“Our vision never changed,” Son told a news conference in Tokyo after his company announced its latest results. “Golden eggs are not produced by chance,” he added, returning to a favoured analogy that describes SoftBank as a goose that backs fast-growing companies such as Alibaba that are its golden eggs.
One of Japan’s wealthiest people, Son is viewed as a maverick in a business culture that generally eschews risk taking. Rock bottom interest rates and frothy markets that have driven tech stock gains have helped the turnaround at his Vision Fund unit.
Softbank-backed firms that went public during the quarter include selling platform Opendoor and food delivery app operator Doordash, with unrealised gains in the latter totalling $10.7 billion.
Son, who was dressed in a white turtleneck and dark suit, said he had turned to back-to-back online meetings to run his investing empire during the pandemic.
Almost half of the first Vision Fund’s portfolio, which includes a stake in Uber Technologies, was exited or listed at the end of December, offering liquidity to the fund backed by the sovereign wealth funds of Saudi Arabia and Abu Dhabi.

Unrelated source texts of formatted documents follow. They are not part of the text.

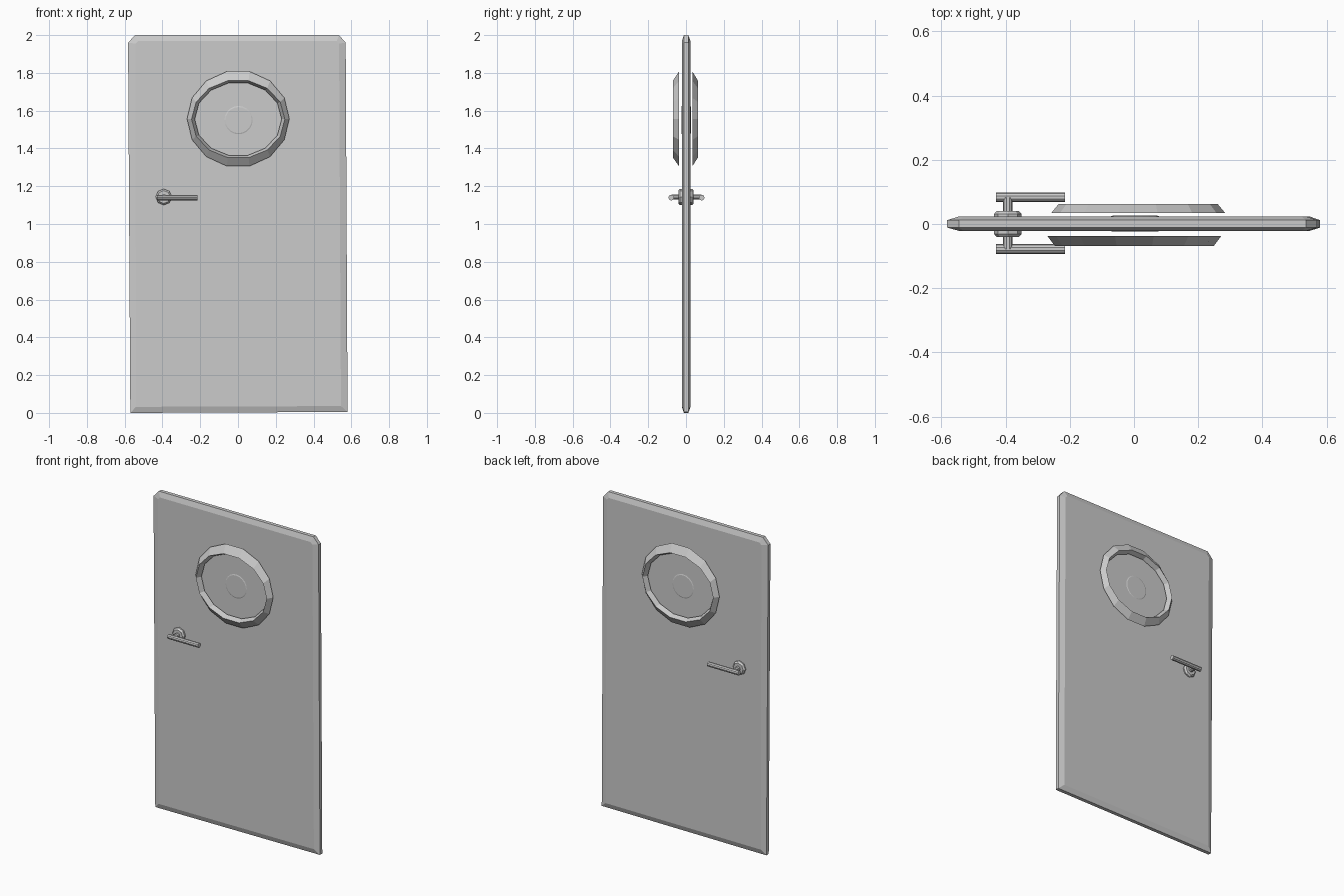
import bpy, bmesh, math
from mathutils import Vector

if "Cube" in bpy.data.objects:
    bpy.data.objects.remove(bpy.data.objects["Cube"])


def make_object(name, bm):
    bmesh.ops.recalc_face_normals(bm, faces=bm.faces[:])
    mesh = bpy.data.meshes.new(name)
    bm.to_mesh(mesh)
    bm.free()
    obj = bpy.data.objects.new(name, mesh)
    bpy.context.collection.objects.link(obj)
    return obj


def loft(name, loops, closed=False):
    """Skin equal-length vertex loops; cap the ends or join them round."""
    bm = bmesh.new()
    rings = [[bm.verts.new(p) for p in loop] for loop in loops]
    pairs = list(zip(rings, rings[1:]))
    if closed:
        pairs.append((rings[-1], rings[0]))
    else:
        bm.faces.new(rings[0])
        bm.faces.new(rings[-1])
    n = len(rings[0])
    for a, b in pairs:
        for i in range(n):
            j = (i + 1) % n
            bm.faces.new((a[i], a[j], b[j], b[i]))
    return make_object(name, bm)


def ellipse_y(cx, y, cz, rx, rz, n):
    """Polygon loop facing along y."""
    return [(cx + rx * math.cos(2 * math.pi * i / n), y,
             cz + rz * math.sin(2 * math.pi * i / n)) for i in range(n)]


def circle_x(x, cy, cz, r, n):
    """Polygon loop facing along x."""
    return [(x, cy + r * math.cos(2 * math.pi * i / n),
             cz + r * math.sin(2 * math.pi * i / n)) for i in range(n)]


# Door slab: clipped top corners, wide shallow chamfer on both faces
rim = [(-0.57, 0.0), (0.58, 0.005), (0.57, 1.96), (0.535, 2.0),
       (-0.545, 2.0), (-0.582, 1.96)]
panel = [(-0.54, 0.032), (0.545, 0.036), (0.535, 1.955), (0.522, 1.968),
         (-0.53, 1.968), (-0.543, 1.955)]
loft("door_slab", [[(x, y, z) for x, z in outline] for outline, y in
                   ((panel, -0.022), (rim, -0.011), (rim, 0.012), (panel, 0.024))])

# Per side: direction, ring offset, ring base and ridge, slab face, lever distance
sides = (("front", -1, 0.001, 0.037, 0.069, 0.022, 0.078),
         ("back", 1, 0.013, 0.034, 0.063, 0.024, 0.083))
HX, HZ = -0.393, 1.143

for label, s, cx, base, ridge, face, bar_y in sides:
    # Window ring with a sharp triangular section, floating just off the slab
    loft(label + "_window_ring",
         [ellipse_y(cx, s * base, 1.557, 0.271, 0.257, 14),
          ellipse_y(cx, s * ridge, 1.555, 0.247, 0.209, 14),
          ellipse_y(cx, s * base, 1.555, 0.230, 0.196, 14)], closed=True)

    # Small low disc at the middle of the window
    loft(label + "_window_disc",
         [ellipse_y(0.003, 0, 1.55, 0.075, 0.075, 20),
          ellipse_y(0.003, s * face, 1.55, 0.075, 0.075, 20),
          ellipse_y(0.003, s * (face + 0.002), 1.55, 0.069, 0.069, 20)])

    # Handle rosette
    loft(label + "_handle_rosette",
         [ellipse_y(HX, s * y, HZ, r, r, 8) for y, r in
          ((0.0, 0.043), (0.031, 0.043), (0.041, 0.034))])

    # Neck from rosette to lever
    loft(label + "_handle_neck",
         [ellipse_y(HX, s * y, HZ, 0.015, 0.015, 10) for y in (0.035, bar_y)])

    # Horizontal lever
    loft(label + "_handle_lever",
         [circle_x(x, s * bar_y, 1.14, 0.015, 10) for x in (-0.43, -0.215)])
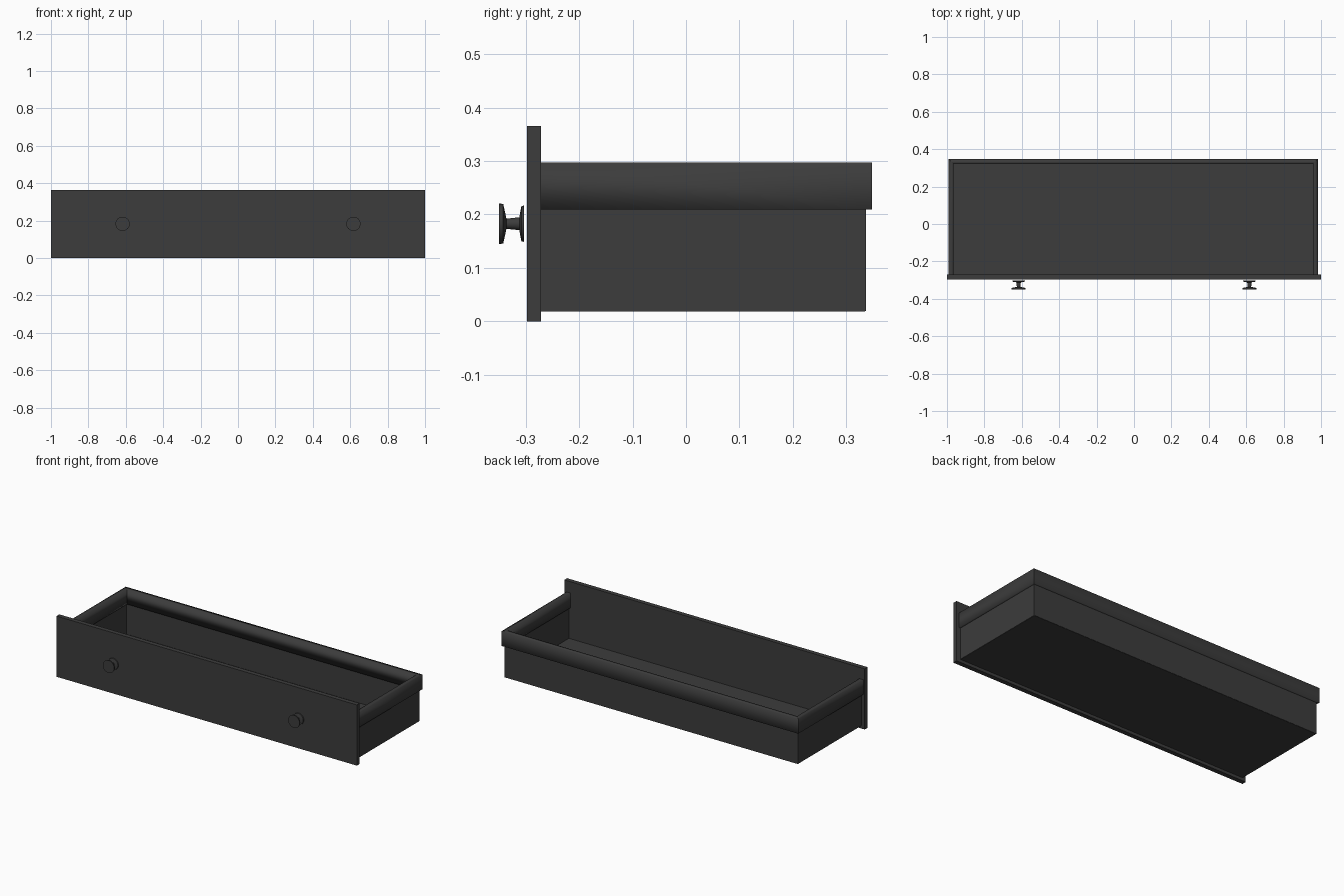
import bpy, bmesh, math

if "Cube" in bpy.data.objects:
    bpy.data.objects.remove(bpy.data.objects["Cube"])

mat = bpy.data.materials.new("dark_grey")
mat.diffuse_color = (0.045, 0.045, 0.045, 1)
mat.use_nodes = True
mat.node_tree.nodes["Principled BSDF"].inputs["Base Color"].default_value = mat.diffuse_color

XL, XR, YF, YB = -0.978, 0.971, -0.271, 0.335   # wall centre lines


def finish(name, bm):
    bmesh.ops.recalc_face_normals(bm, faces=bm.faces[:])
    me = bpy.data.meshes.new(name)
    bm.to_mesh(me)
    bm.free()
    me.materials.append(mat)
    ob = bpy.data.objects.new(name, me)
    bpy.context.collection.objects.link(ob)
    return ob


def box(name, x0, x1, y0, y1, z0, z1):
    bm = bmesh.new()
    bmesh.ops.create_cube(bm, size=1)
    for v in bm.verts:
        v.co = (x0 + (v.co.x + 0.5) * (x1 - x0),
                y0 + (v.co.y + 0.5) * (y1 - y0),
                z0 + (v.co.z + 0.5) * (z1 - z0))
    return finish(name, bm)


def u_sweep(name, half, z0, z1, soft=False):
    """Rectangular section swept along left, back and right with mitred corners."""
    bm = bmesh.new()
    rings = []
    section = [(-half, z0), (half, z0), (half, z1), (-half, z1)]
    for sx, back in ((-1, False), (-1, True), (1, True), (1, False)):
        rings.append([bm.verts.new(((XL if sx < 0 else XR) + sx * o,
                                    YB + o if back else YF, z))
                      for o, z in section])
    for a, b in zip(rings, rings[1:]):
        for i in range(4):
            j = (i + 1) % 4
            bm.faces.new((a[i], a[j], b[j], b[i]))
    bm.faces.new(rings[0])
    bm.faces.new(rings[-1])
    if soft:   # soft along the length, crisp at the corners and ends
        for f in bm.faces:
            f.smooth = True
        for ring in rings:
            for i in range(4):
                e = bm.edges.get((ring[i], ring[(i + 1) % 4]))
                e.smooth = False
    return finish(name, bm)


def knob(name, x, z, seg=32):
    """Lathed spool with a round front disc, thin neck and base disc."""
    profile = [(-0.350, 0), (-0.350, 0.038), (-0.342, 0.037), (-0.336, 0.0095),
               (-0.312, 0.012), (-0.308, 0.033), (-0.303, 0.034), (-0.303, 0)]
    bm = bmesh.new()
    vs = [bm.verts.new((x + r, y, z)) for y, r in profile]
    es = [bm.edges.new(p) for p in zip(vs, vs[1:])]
    bmesh.ops.spin(bm, geom=vs + es, cent=(x, 0, z), axis=(0, 1, 0),
                   angle=math.tau, steps=seg)
    bmesh.ops.remove_doubles(bm, verts=bm.verts[:], dist=1e-5)
    ob = finish(name, bm)
    bpy.ops.object.select_all(action='DESELECT')
    bpy.context.view_layer.objects.active = ob
    ob.select_set(True)
    bpy.ops.object.shade_smooth_by_angle(angle=math.radians(30))


# Front panel
box("front_panel", -1, 1, -0.298, YF, 0, 0.365)
# Thin tray walls and the thicker rim capping them
u_sweep("tray_walls", 0.002, 0.019, 0.215)
u_sweep("tray_rim", 0.0135, 0.209, 0.297, soft=True)
# Tray floor
box("tray_floor", XL, XR, YF, YB, 0.018, 0.022)
# Pulls
for side, x in (("left", -0.617), ("right", 0.617)):
    knob(side + "_knob", x, 0.1825)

The $100 billion Vision Fund’s 82 investments were valued at $90 billion, compared with their purchase price of $76.3 billion. The fund has recorded $20.4 billion in gross gains since inception.
Vision Fund 2’s 26 investments were valued at $9.3 billion compared with their purchase price of $4.3 billion. SoftBank is currently the fund’s only investor.
Portfolio companies held 28 funding rounds during 2020 with almost all led by investors other that SoftBank, reflecting the appetite for technology startups.
“You wouldn’t say Vision Fund is laying rotten eggs,” Son said, who waved his arms like a music conductor standing before an animation of golden eggs emerging from a cartoon goose.
Softbank’s trading unit SB Northstar, which has been investing the group’s cash reserves, disclosed stakes in listed tech stocks including American Despository Receipts in Taiwan Semiconductor Manufacturing Co worth $22 billion at the end of December.
The unit booked a $2.7 billion derivative loss during the quarter. Son said SB Northstar’s performance has improved since the start of the year and that it is still in a trial phase.
Chinese regulators halted the bumper IPO of Alibaba’s fintech affiliate Ant in November. Son, whose shares in Alibaba are his largest asset, said China is becoming more concerned about antitrust and financial regulation but this is necessary for companies that will continue to grow.
Alibaba founder Jack Ma, who has been mostly out of the public eye since the IPO halt, has been drawing pictures and sending them to Son, he said. The Japanese billionaire said he has also been drawing before bed.
During the third quarter, Softbank Group’s net profit ballooned more than 20 times to 1.17 trillion yen ($11.09 billion). That compared with an estimate of 171 billion yen from four analysts polled by Refinitiv SmartEstimate.
($1 = 105.5000 yen)
(Editing by Jacqueline Wong)